This project is funded by Research Grant Council, State of the art research in artificial intelligence and ubiquitous city
About AI and ubiquitous city
AI development over the last decade has genuinely had a transformative impact on several industries. For example, AI techniques developed to play games such as Go have attracted general attention. EmBot used AI to accomplish tasks such as searching for legal precedents in patent disputes and checking for cancer in magnetic resonance images. AI has also been utilised by Netflix in its movie recommendations, Amazon’s voice assistant Alexa, and Google’s mammoth search engine. This has had a direct impact on the growth and praise—and vilification—of these companies. The sudden rise and exponential development of AI has resulted in sectors such as finance, real estate and construction ramping up progress. Staying abreast of the latest developments in the field will give academics an advantage in the search for the latest techniques in 2020 to conduct relevant research and improve teaching methods.
In addition to AI, which is quite clearly picking up steam, the development of ubiquitous technology for u-city is also noteworthy.
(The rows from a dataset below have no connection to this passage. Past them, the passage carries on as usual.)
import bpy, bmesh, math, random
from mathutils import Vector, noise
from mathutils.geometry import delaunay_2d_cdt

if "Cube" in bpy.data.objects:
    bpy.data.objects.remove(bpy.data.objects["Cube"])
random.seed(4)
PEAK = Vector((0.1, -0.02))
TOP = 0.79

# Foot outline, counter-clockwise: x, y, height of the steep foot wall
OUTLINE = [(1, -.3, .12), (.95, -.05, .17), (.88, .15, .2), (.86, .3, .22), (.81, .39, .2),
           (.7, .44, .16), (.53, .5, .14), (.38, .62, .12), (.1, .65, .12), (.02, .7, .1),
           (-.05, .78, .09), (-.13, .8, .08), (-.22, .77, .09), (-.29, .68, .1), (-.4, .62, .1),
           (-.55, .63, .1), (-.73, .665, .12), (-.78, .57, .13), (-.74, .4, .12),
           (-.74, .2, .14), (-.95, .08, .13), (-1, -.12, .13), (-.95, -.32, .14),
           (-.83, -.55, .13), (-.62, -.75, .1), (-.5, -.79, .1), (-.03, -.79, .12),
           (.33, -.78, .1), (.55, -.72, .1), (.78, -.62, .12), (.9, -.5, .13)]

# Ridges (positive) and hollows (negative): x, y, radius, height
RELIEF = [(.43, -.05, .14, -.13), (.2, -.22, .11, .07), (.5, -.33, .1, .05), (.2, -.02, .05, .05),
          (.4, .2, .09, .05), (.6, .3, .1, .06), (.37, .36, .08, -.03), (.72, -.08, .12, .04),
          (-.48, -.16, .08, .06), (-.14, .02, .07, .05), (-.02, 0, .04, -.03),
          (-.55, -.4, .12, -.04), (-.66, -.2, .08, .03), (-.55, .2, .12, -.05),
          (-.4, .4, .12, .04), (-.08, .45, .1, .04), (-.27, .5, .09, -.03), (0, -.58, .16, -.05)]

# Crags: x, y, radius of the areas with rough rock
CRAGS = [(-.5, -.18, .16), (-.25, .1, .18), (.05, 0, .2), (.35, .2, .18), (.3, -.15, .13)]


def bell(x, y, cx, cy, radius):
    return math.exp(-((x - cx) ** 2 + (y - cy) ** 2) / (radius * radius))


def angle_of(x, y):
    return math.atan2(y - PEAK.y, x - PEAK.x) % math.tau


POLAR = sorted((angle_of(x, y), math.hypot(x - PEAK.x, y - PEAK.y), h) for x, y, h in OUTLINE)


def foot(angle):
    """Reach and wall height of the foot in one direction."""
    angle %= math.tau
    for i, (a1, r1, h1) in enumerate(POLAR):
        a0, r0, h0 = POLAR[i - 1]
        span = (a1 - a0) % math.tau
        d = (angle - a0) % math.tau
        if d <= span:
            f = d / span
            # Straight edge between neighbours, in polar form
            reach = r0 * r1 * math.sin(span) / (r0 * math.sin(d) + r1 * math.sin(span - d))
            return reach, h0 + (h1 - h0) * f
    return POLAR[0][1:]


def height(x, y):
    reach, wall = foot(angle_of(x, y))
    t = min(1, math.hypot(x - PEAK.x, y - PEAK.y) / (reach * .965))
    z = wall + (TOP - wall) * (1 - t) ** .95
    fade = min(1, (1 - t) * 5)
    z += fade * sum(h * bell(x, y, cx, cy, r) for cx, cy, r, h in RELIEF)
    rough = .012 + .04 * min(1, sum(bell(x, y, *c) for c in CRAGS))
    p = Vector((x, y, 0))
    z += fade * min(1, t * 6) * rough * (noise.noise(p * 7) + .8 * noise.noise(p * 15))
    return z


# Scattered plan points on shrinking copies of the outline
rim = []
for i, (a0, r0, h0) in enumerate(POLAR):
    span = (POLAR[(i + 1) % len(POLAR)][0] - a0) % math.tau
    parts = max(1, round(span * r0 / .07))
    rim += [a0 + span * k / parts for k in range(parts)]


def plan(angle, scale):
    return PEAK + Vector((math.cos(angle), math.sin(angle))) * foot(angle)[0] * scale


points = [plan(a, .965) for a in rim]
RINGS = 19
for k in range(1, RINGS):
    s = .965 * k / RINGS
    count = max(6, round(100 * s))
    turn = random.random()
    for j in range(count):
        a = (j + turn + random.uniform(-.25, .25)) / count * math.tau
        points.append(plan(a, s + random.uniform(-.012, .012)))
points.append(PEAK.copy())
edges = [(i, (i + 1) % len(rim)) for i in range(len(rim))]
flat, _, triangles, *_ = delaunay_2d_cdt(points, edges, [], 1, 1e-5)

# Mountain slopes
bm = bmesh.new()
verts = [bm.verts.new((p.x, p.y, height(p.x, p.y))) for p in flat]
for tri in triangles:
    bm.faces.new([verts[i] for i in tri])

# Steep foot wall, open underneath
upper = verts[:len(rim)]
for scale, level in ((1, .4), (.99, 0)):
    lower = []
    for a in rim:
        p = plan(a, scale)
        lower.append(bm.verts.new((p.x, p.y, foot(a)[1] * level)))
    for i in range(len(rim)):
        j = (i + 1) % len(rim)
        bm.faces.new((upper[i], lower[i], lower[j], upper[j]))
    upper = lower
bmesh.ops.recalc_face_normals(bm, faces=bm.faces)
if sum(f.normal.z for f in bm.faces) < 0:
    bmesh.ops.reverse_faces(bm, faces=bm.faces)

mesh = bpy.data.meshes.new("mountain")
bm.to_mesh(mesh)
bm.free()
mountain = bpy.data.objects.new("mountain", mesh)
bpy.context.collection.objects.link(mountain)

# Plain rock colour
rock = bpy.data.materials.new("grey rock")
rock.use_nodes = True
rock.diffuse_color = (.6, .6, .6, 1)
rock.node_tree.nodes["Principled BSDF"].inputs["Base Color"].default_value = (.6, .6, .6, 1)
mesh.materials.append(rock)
Derived from the Latin word ‘ubique’, which means ‘everywhere’, ubiquitous is the ability of existing everywhere and being everywhere at the same time’. It has been used in computer sciences in ‘ubiquitous computing’ and elaborated in connection with ‘ubiquitous community’ as the human presence and activity in physical and digital spaces. UbiCom, which marries the physical world (human and social environments) with the world of the internet, data and mobile devices, involving ambient intelligence, has begun to influence health-monitoring transportation, hospitals, education, as well as the workplace. The wide adoption of UbiCom in an “ubiquitous city” like Korea include pressure-sensitive floors in homes for the elderly that can detect when someone falls and immediately call for help. Even small smart-home devices such as the Amazon Echo or the Echo Dot and robots with AI linked with other smart home devices, sensors and actuators are embedded in the physical environment. The most common places for such devices are parking lots, but even regular smartphones come with them now. These ubiquitous devices have begun to pervade our lives on a scale hitherto unimagined.
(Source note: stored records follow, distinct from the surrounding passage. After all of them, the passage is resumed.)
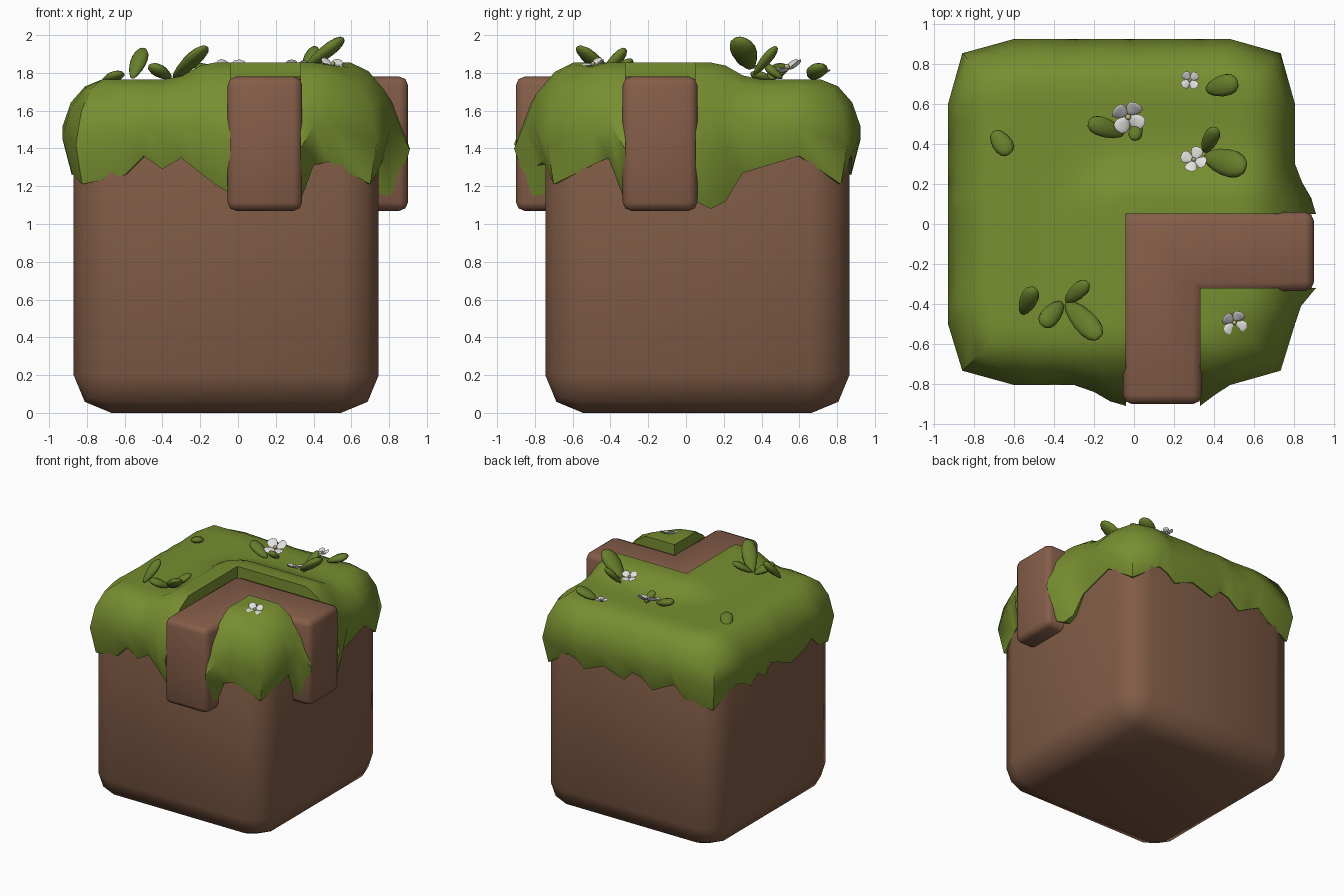
import bpy, bmesh, math
from mathutils import Vector, Matrix

if "Cube" in bpy.data.objects:
    bpy.data.objects.remove(bpy.data.objects["Cube"])


def material(name, rgb):
    m = bpy.data.materials.new(name)
    m.diffuse_color = (*rgb, 1)
    m.use_nodes = True
    m.node_tree.nodes["Principled BSDF"].inputs["Base Color"].default_value = m.diffuse_color
    return m


DIRT = material("dirt brown", (0.215, 0.105, 0.060))
PATH = material("path brown", (0.235, 0.110, 0.066))
GRASS = material("grass green", (0.185, 0.270, 0.030))
LEAF = material("leaf green", (0.135, 0.205, 0.024))
WHITE = material("petal white", (0.75, 0.75, 0.73))
YELLOW = material("flower centre", (0.50, 0.45, 0.20))


def finish(bm, name, mat, angle=40, bevel=0):
    """Turn a bmesh into a shaded object."""
    bmesh.ops.recalc_face_normals(bm, faces=bm.faces)
    me = bpy.data.meshes.new(name)
    bm.to_mesh(me)
    bm.free()
    me.materials.append(mat)
    ob = bpy.data.objects.new(name, me)
    bpy.context.collection.objects.link(ob)
    bpy.ops.object.select_all(action='DESELECT')
    ob.select_set(True)
    bpy.context.view_layer.objects.active = ob
    if bevel:
        mod = ob.modifiers.new("rounded edges", 'BEVEL')
        mod.width, mod.segments = bevel, 2
        bpy.ops.object.modifier_apply(modifier=mod.name)
    bpy.ops.object.shade_smooth_by_angle(angle=math.radians(angle))
    return ob


def prism(name, outline, z0, z1, mat, bevel):
    bm = bmesh.new()
    face = bm.faces.new([bm.verts.new((x, y, z0)) for x, y in outline])
    top = bmesh.ops.extrude_face_region(bm, geom=[face])["geom"]
    bmesh.ops.translate(bm, vec=(0, 0, z1 - z0),
                        verts=[v for v in top if isinstance(v, bmesh.types.BMVert)])
    return finish(bm, name, mat, 50, bevel)


# Dirt block with chunky rounded edges
prism("dirt_block", [(-0.87, -0.745), (0.745, -0.745), (0.745, 0.865), (-0.87, 0.865)],
      0, 1.70, DIRT, 0.2)

# L-shaped path that hangs over the front and right sides
prism("path", [(-0.055, -0.9), (0.34, -0.9), (0.34, -0.335), (0.9, -0.335),
               (0.9, 0.06), (-0.055, 0.06)], 1.07, 1.78, PATH, 0.045)

# Grass blanket: a top grid whose border hangs down in rings, split by the path
XS = [-0.72, -0.6, -0.5, -0.4, -0.3, -0.2, -0.12, -0.04, 0.15, 0.33, 0.4, 0.48, 0.595]
YS = [-0.595, -0.5, -0.41, -0.32, -0.13, 0.05, 0.13, 0.21, 0.3, 0.4, 0.5, 0.6, 0.715]
HEM_FRONT = [1.21, 1.26, 1.36, 1.29, 1.35, 1.27, 1.21, 1.16, 1.2, 1.12, 1.31, 1.33, 1.21]
HEM_RIGHT = [1.21, 1.31, 1.35, 1.11, 1.2, 1.12, 1.08, 1.12, 1.27, 1.3, 1.33, 1.36, 1.21]
HEM_OTHER = [1.21, 1.27, 1.36, 1.31, 1.26, 1.34, 1.36, 1.28, 1.34, 1.27, 1.33, 1.36, 1.21]
PX, PY = (-0.04, 0.33), (-0.32, 0.05)
N = len(XS) - 1


def smooth(t):
    t = max(0, min(1, t))
    return t * t * (3 - 2 * t)


def height(x, y):
    """Grass swells into a ridge beside the path."""
    if x > PX[1] and y < PY[0]:
        d = min(x - PX[1], PY[0] - y)
    else:
        d = math.hypot(max(0, PX[0] - x), max(0, y - PY[1]))
    return 1.765 + 0.09 * (1 - smooth((d - 0.10) / 0.22))


def flare(d_outer, d_corner):
    return 0.105 * max(smooth(1 - abs(d_outer) / 0.26), smooth(1 - abs(d_corner) / 0.14))


bm = bmesh.new()
grid = {(i, j): bm.verts.new((x, y, height(x, y)))
        for i, x in enumerate(XS) for j, y in enumerate(YS)}
for i in range(N):
    for j in range(N):
        bm.faces.new([grid[i, j], grid[i + 1, j], grid[i + 1, j + 1], grid[i, j + 1]])
border = ([(i, 0) for i in range(N)] + [(N, j) for j in range(N)]
          + [(i, N) for i in range(N, 0, -1)] + [(0, j) for j in range(N, 0, -1)])
last = [grid[k] for k in border]
for out, drop in [(0.09, 0.09), (0.165, 0.3), (0.21, 0.62), (0.16, 1.0)]:
    ring = []
    for i, j in border:
        x, y = XS[i], YS[j]
        nx, ny = (i == N) - (i == 0), (j == N) - (j == 0)
        hem, extra = HEM_OTHER[j if nx else i], 0
        if ny < 0:
            hem, extra = HEM_FRONT[i], flare(x - PX[0], x - PX[1])
        elif nx > 0:
            hem, extra = HEM_RIGHT[j], flare(y - PY[1], y - PY[0])
        if nx and ny:
            extra = 0
        reach = out + extra * (0.6 if drop == 1 else min(1, drop * 2))
        reach *= 0.66 if nx and ny else 1
        h = height(x, y)
        ring.append(bm.verts.new((x + nx * reach, y + ny * reach, h + drop * (hem - h))))
    for k in range(len(ring)):
        m = (k + 1) % len(ring)
        bm.faces.new([last[k], ring[k], ring[m], last[m]])
    last = ring


def on_path(f):
    c = f.calc_center_median()
    return (PX[0] < c.x < PX[1] and c.y < PY[1]) or (PY[0] < c.y < PY[1] and c.x > PX[0])


bmesh.ops.recalc_face_normals(bm, faces=bm.faces)
bmesh.ops.delete(bm, geom=[f for f in bm.faces if on_path(f)], context='FACES')
# Fold the open edges inward so the grass has thickness
rim = [e for e in bm.edges if e.is_boundary]
fold = bmesh.ops.extrude_edge_only(bm, edges=rim)["geom"]
for v in [g for g in fold if isinstance(g, bmesh.types.BMVert)]:
    x, y, z = v.co
    if x > 0.5 or x < -0.6:
        v.co.x -= math.copysign(0.14, x)
    if y > 0.6 or y < -0.5:
        v.co.y -= math.copysign(0.14, y)
    v.co.z -= 0.13 if z > 1.6 else -0.02
finish(bm, "grass", GRASS, 50)


# Leaves: tapered flattened ovals from base to tip
def leaf(n, base, tip, width, thick):
    base, tip = Vector(base), Vector(tip)
    d = tip - base
    bm = bmesh.new()
    bmesh.ops.create_uvsphere(bm, u_segments=10, v_segments=8, radius=0.5)
    for v in bm.verts:
        k = 1 + 0.5 * v.co.z
        v.co = (v.co.x * width * k, v.co.y * thick * k, v.co.z * d.length)
    rot = d.to_track_quat('Z', 'Y').to_matrix().to_4x4()
    bm.transform(Matrix.Translation((base + tip) / 2) @ rot)
    finish(bm, f"leaf_{n}", LEAF, 60)


LEAVES = [
    ((-0.56, -0.45, 1.77), (-0.50, -0.32, 1.93), 0.09, 0.06),
    ((-0.36, -0.39, 1.77), (-0.46, -0.51, 1.84), 0.10, 0.06),
    ((-0.34, -0.39, 1.77), (-0.17, -0.57, 1.94), 0.12, 0.06),
    ((-0.34, -0.39, 1.78), (-0.23, -0.29, 1.87), 0.08, 0.05),
    ((-0.71, 0.47, 1.75), (-0.62, 0.35, 1.80), 0.10, 0.05),
    ((-0.05, 0.45, 1.77), (-0.23, 0.51, 1.84), 0.10, 0.06),
    ((0.02, 0.51, 1.77), (0.00, 0.42, 1.84), 0.07, 0.05),
    ((0.35, 0.36, 1.79), (0.41, 0.48, 1.94), 0.08, 0.05),
    ((0.35, 0.34, 1.82), (0.56, 0.28, 1.985), 0.14, 0.07),
    ((0.36, 0.67, 1.77), (0.52, 0.71, 1.84), 0.11, 0.06),
]
for n, args in enumerate(LEAVES):
    leaf(n, *args)


# Flowers: four cupped petals around a small centre
def flower(n, pos, r, normal, turn):
    place = (Matrix.Translation(pos) @ Vector(normal).to_track_quat('Z', 'Y').to_matrix().to_4x4()
             @ Matrix.Rotation(turn, 4, 'Z'))
    bm = bmesh.new()
    for k in range(4):
        new = bmesh.ops.create_uvsphere(bm, u_segments=10, v_segments=6, radius=0.5)["verts"]
        spin = Matrix.Rotation(k * math.pi / 2, 3, 'Z')
        for v in new:
            x, y, z = v.co
            w = 0.9 * (1 + 0.7 * x)
            v.co = spin @ Vector((r * (0.54 + 0.92 * x), r * y * w,
                                  r * (0.22 * z + 0.3 * (x + 0.5) ** 2)))
    bm.transform(place)
    finish(bm, f"flower_petals_{n}", WHITE, 60)
    bm = bmesh.new()
    bmesh.ops.create_uvsphere(bm, u_segments=8, v_segments=6, radius=r * 0.17)
    bm.transform(place @ Matrix.Translation((0, 0, r * 0.15)))
    finish(bm, f"flower_centre_{n}", YELLOW, 60)


flower(0, (-0.03, 0.54, 1.82), 0.09, (0.1, -0.4, 1), 0.75)
flower(1, (0.28, 0.72, 1.80), 0.05, (0, -0.1, 1), 0.7)
flower(2, (0.30, 0.32, 1.835), 0.067, (-0.1, 0.3, 1), 0.9)
flower(3, (0.50, -0.49, 1.84), 0.067, (0.2, -0.35, 1), 0.5)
An overarching application of AI is to develop solutions for u-cities, which are built on convergent systems and provide solutions to the problems of sustainability and pollution, i.e., problems that afflict most metropolitan cities. Ubiquitous cities are often considered advanced smart cities, though smart cities themselves are partly ubiquitous cities (Ghaemi Rad et al., 2018). Ubiquitous information communication technologies assist in sustaining cities and managing them more efficiently, which ultimately improves the quality of life of citizens.
In this series of events, we aim to invite top in the field university professors to share their findings on the above issues.
Dr Rita Yi Man Li, Hong Kong Shue Yan University
Prof Kwong Wing Chau, the University of Hong Kong
Prof Daniel Chi Wing Ho, THEi
IETI Hong Kong
Artificial Intelligence Society of Hong Kong
Hong Kong Computer Society